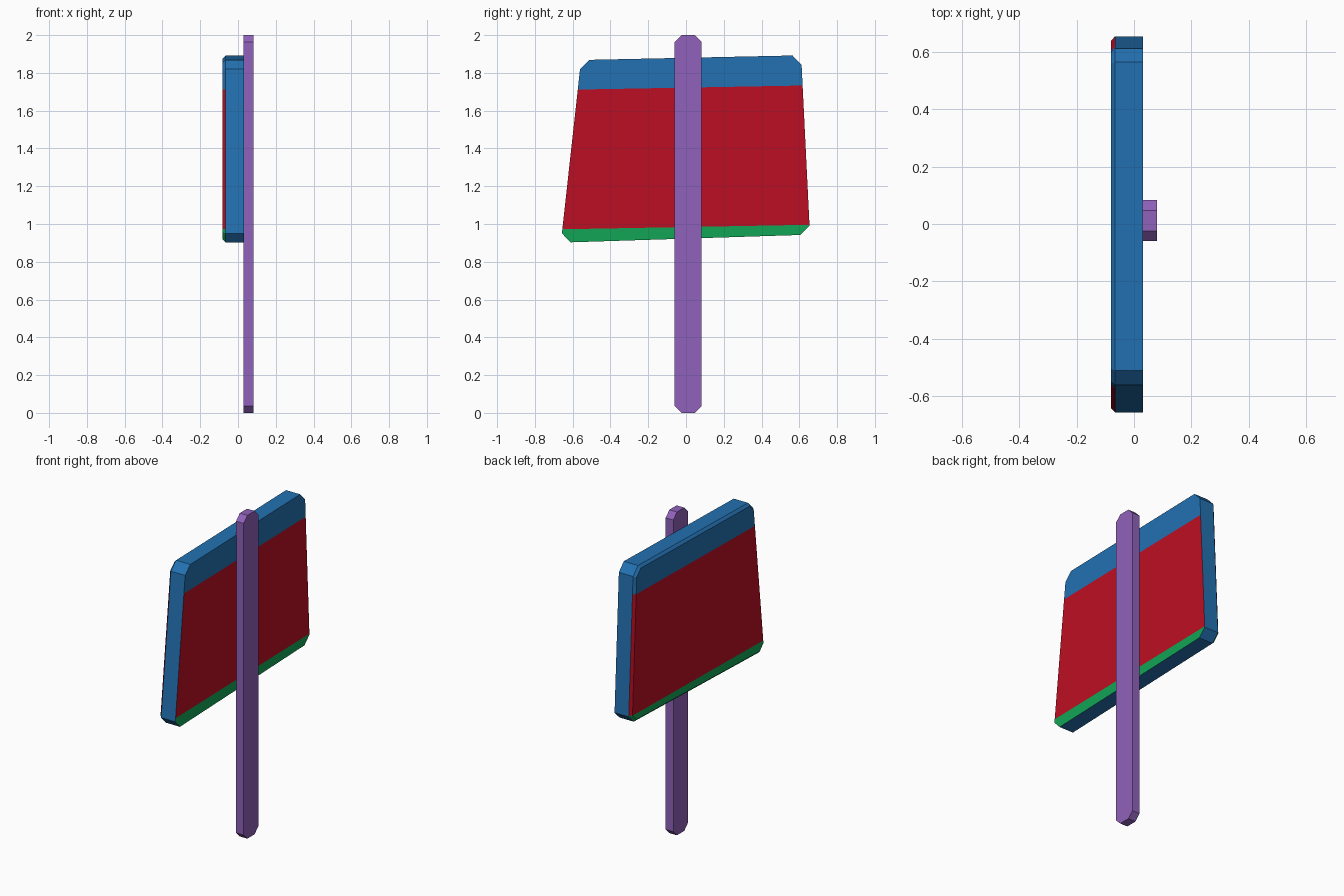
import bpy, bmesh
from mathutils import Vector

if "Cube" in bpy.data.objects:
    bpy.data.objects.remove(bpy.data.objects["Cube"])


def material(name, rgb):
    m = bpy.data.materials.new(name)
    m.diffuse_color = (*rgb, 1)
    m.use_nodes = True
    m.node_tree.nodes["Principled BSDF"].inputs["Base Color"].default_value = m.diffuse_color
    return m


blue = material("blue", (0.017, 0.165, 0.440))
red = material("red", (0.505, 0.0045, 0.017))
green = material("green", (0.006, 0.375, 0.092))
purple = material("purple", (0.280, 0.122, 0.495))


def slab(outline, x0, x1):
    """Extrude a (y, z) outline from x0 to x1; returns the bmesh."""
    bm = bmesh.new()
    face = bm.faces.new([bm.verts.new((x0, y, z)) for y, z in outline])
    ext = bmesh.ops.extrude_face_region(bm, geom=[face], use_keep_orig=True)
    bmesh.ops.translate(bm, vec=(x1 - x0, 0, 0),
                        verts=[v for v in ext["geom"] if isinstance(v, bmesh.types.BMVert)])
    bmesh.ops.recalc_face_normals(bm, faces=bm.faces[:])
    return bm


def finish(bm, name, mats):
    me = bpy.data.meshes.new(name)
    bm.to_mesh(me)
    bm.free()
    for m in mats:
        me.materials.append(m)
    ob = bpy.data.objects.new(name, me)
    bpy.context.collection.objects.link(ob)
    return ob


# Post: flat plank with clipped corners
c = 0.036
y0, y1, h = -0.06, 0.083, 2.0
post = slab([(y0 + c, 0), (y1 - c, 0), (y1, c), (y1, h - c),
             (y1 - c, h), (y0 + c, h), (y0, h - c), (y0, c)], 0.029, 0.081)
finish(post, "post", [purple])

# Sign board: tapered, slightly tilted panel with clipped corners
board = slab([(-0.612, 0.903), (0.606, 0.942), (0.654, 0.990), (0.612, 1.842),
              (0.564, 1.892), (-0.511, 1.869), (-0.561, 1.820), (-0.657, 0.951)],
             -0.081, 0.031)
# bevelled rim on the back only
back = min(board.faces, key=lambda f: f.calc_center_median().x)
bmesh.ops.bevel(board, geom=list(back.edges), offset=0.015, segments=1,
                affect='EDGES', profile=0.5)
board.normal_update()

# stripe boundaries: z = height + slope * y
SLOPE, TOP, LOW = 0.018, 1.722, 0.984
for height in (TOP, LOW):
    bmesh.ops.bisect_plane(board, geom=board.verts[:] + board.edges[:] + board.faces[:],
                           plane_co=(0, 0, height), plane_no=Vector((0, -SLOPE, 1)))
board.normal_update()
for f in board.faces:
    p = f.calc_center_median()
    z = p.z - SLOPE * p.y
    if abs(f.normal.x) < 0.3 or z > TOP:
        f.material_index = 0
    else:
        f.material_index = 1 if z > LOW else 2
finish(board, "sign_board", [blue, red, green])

——

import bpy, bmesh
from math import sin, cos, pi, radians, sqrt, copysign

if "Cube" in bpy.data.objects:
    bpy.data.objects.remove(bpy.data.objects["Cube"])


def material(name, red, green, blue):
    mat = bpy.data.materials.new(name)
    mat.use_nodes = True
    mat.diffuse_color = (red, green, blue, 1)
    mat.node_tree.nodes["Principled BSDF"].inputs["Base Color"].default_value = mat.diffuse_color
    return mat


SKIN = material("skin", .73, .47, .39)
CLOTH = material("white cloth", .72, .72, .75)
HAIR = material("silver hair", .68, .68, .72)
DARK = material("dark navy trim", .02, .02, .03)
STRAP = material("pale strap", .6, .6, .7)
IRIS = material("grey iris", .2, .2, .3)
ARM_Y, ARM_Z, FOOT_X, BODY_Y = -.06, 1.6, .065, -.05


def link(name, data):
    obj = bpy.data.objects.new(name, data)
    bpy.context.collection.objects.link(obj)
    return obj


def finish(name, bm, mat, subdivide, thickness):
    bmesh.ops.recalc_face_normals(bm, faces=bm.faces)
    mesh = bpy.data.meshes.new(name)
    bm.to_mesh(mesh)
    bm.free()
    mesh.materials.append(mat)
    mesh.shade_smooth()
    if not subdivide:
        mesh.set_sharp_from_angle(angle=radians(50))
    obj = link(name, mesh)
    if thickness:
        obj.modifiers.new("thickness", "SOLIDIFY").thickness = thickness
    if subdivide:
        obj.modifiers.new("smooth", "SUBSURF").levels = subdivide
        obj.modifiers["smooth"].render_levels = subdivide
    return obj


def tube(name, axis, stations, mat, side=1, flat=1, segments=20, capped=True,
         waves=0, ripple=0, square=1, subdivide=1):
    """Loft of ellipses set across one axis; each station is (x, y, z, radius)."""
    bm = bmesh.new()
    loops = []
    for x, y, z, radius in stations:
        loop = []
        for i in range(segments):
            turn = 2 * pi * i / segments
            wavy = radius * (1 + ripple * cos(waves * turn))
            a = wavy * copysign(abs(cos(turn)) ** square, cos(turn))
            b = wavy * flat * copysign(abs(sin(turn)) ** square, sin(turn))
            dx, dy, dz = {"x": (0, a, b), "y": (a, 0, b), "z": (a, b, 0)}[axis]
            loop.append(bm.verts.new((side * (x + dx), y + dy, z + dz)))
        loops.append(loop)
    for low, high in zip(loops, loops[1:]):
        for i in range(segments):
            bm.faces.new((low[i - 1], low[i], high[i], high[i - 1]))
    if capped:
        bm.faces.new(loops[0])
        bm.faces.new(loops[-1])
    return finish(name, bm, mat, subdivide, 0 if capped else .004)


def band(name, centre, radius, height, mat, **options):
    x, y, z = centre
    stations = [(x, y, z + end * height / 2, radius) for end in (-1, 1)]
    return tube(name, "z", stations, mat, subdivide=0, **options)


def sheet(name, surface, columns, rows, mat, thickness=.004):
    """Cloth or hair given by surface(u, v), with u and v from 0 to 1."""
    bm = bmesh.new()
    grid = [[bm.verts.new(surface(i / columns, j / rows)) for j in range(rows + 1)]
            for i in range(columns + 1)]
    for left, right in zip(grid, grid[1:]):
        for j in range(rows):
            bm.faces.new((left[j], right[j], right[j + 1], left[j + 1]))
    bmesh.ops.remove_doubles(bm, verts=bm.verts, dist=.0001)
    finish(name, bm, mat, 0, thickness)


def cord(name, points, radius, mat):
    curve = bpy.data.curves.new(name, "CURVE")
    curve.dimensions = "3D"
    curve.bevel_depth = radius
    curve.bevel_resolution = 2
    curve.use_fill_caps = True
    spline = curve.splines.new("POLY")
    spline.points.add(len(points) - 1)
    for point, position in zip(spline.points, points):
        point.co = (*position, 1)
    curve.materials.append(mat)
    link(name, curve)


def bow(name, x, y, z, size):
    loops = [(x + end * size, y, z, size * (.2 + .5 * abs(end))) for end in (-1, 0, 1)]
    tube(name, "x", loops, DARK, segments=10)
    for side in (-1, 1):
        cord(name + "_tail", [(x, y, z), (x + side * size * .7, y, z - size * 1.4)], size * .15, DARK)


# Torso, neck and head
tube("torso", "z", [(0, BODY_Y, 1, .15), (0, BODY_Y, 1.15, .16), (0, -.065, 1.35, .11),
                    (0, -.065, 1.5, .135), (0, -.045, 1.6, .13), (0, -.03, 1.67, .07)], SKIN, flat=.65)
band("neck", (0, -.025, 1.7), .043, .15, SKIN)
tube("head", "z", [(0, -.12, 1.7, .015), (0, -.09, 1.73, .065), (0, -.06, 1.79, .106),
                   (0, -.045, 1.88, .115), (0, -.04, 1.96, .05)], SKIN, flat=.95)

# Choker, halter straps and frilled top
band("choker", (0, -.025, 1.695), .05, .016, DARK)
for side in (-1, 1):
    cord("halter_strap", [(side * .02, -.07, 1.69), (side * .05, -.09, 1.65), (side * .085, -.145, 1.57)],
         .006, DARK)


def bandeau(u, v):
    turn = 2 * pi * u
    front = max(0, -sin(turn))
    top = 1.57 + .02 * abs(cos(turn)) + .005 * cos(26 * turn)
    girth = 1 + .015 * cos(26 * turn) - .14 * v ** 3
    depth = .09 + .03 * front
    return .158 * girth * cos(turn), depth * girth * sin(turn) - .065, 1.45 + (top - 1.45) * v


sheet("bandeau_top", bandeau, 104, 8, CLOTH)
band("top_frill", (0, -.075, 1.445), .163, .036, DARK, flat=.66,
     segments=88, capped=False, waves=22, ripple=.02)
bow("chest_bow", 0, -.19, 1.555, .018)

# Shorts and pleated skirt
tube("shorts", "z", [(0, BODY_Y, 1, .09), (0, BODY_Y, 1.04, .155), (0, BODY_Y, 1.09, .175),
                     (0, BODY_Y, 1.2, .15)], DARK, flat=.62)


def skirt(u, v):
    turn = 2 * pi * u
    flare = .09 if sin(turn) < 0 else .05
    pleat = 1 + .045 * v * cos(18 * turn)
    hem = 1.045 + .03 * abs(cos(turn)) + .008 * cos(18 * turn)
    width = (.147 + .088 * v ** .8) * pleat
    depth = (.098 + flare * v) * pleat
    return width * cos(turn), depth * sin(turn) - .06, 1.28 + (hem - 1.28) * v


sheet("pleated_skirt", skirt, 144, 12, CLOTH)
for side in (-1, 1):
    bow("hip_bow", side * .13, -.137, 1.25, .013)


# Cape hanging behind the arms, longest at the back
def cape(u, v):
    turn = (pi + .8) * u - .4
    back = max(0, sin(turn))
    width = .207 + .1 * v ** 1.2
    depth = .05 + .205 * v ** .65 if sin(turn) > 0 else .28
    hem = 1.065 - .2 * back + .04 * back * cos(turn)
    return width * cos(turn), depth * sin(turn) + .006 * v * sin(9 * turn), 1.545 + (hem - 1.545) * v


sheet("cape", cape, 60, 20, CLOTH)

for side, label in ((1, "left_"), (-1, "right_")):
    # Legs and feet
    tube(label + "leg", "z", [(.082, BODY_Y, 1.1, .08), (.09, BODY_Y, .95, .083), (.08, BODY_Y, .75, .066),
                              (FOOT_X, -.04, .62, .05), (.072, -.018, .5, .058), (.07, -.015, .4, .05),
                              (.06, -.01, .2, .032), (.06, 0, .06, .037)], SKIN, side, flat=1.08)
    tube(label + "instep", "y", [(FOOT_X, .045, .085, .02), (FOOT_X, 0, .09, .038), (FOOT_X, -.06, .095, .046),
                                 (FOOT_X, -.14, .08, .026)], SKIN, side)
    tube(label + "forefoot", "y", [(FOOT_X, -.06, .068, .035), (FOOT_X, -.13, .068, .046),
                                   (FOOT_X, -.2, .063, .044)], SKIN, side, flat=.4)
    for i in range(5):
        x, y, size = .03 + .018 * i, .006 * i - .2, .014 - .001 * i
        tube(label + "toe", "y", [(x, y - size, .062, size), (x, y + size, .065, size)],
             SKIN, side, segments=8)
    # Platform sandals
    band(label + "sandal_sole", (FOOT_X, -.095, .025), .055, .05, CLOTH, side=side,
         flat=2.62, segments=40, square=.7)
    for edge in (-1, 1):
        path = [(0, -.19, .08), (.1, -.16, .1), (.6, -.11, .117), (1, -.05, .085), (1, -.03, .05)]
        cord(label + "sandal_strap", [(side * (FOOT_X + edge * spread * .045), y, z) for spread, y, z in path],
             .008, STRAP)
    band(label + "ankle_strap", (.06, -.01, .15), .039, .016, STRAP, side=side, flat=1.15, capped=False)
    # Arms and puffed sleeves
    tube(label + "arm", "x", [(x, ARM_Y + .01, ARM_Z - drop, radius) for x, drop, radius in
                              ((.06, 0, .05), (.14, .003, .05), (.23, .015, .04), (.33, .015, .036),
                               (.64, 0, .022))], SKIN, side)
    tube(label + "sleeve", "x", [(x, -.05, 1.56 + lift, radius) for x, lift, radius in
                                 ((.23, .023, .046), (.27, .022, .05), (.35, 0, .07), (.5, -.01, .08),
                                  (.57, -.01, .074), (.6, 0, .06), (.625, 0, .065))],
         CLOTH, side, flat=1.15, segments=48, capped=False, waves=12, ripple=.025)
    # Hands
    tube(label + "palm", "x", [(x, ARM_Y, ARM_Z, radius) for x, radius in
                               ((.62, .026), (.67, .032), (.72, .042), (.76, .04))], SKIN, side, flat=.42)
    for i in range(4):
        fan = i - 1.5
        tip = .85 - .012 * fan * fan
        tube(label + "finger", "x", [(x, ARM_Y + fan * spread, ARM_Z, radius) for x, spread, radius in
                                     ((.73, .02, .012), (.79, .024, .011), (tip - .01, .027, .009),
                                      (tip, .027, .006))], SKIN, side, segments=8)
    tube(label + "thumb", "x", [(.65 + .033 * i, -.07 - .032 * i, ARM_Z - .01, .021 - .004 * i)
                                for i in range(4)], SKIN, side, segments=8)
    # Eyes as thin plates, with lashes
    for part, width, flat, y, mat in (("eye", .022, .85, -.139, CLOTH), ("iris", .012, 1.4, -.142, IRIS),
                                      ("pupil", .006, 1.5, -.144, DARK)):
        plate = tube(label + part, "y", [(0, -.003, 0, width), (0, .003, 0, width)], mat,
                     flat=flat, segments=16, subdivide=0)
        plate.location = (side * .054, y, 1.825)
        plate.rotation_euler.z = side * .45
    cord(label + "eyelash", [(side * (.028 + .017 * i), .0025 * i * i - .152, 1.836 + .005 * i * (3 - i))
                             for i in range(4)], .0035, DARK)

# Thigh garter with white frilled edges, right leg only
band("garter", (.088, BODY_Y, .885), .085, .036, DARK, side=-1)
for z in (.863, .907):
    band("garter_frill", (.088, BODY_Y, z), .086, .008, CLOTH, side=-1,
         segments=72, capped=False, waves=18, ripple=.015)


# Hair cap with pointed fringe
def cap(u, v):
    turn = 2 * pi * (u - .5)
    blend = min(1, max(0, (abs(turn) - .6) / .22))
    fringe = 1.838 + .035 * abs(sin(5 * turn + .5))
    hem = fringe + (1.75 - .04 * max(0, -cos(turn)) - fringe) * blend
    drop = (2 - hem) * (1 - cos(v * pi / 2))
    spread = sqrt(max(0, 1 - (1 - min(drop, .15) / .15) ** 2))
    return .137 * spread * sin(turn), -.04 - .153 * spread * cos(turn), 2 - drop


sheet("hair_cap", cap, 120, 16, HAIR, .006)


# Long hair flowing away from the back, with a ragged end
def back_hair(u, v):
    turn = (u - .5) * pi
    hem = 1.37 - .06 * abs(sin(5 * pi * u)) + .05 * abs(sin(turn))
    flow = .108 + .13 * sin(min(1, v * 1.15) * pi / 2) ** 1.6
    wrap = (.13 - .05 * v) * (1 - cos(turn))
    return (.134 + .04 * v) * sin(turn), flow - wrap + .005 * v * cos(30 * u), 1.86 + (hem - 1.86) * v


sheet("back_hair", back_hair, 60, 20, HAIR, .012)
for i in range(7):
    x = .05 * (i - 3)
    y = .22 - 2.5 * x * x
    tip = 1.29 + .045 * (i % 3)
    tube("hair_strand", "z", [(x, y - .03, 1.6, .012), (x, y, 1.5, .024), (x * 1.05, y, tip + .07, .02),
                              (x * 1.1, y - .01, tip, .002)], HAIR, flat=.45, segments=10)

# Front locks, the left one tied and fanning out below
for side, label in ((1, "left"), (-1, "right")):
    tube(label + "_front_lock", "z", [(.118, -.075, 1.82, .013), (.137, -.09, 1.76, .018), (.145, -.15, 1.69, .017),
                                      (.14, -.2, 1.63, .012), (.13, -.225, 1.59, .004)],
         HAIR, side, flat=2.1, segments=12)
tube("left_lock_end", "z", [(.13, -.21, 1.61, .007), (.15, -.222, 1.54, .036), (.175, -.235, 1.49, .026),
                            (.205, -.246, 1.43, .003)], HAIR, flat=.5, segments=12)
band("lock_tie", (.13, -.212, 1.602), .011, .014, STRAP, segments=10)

——

Work request -> If a line in the records above contains the word "loops", copy it.

Your response ->
    loops = []
        loops.append(loop)
    for low, high in zip(loops, loops[1:]):
        bm.faces.new(loops[0])
        bm.faces.new(loops[-1])
    loops = [(x + end * size, y, z, size * (.2 + .5 * abs(end))) for end in (-1, 0, 1)]
    tube(name, "x", loops, DARK, segments=10)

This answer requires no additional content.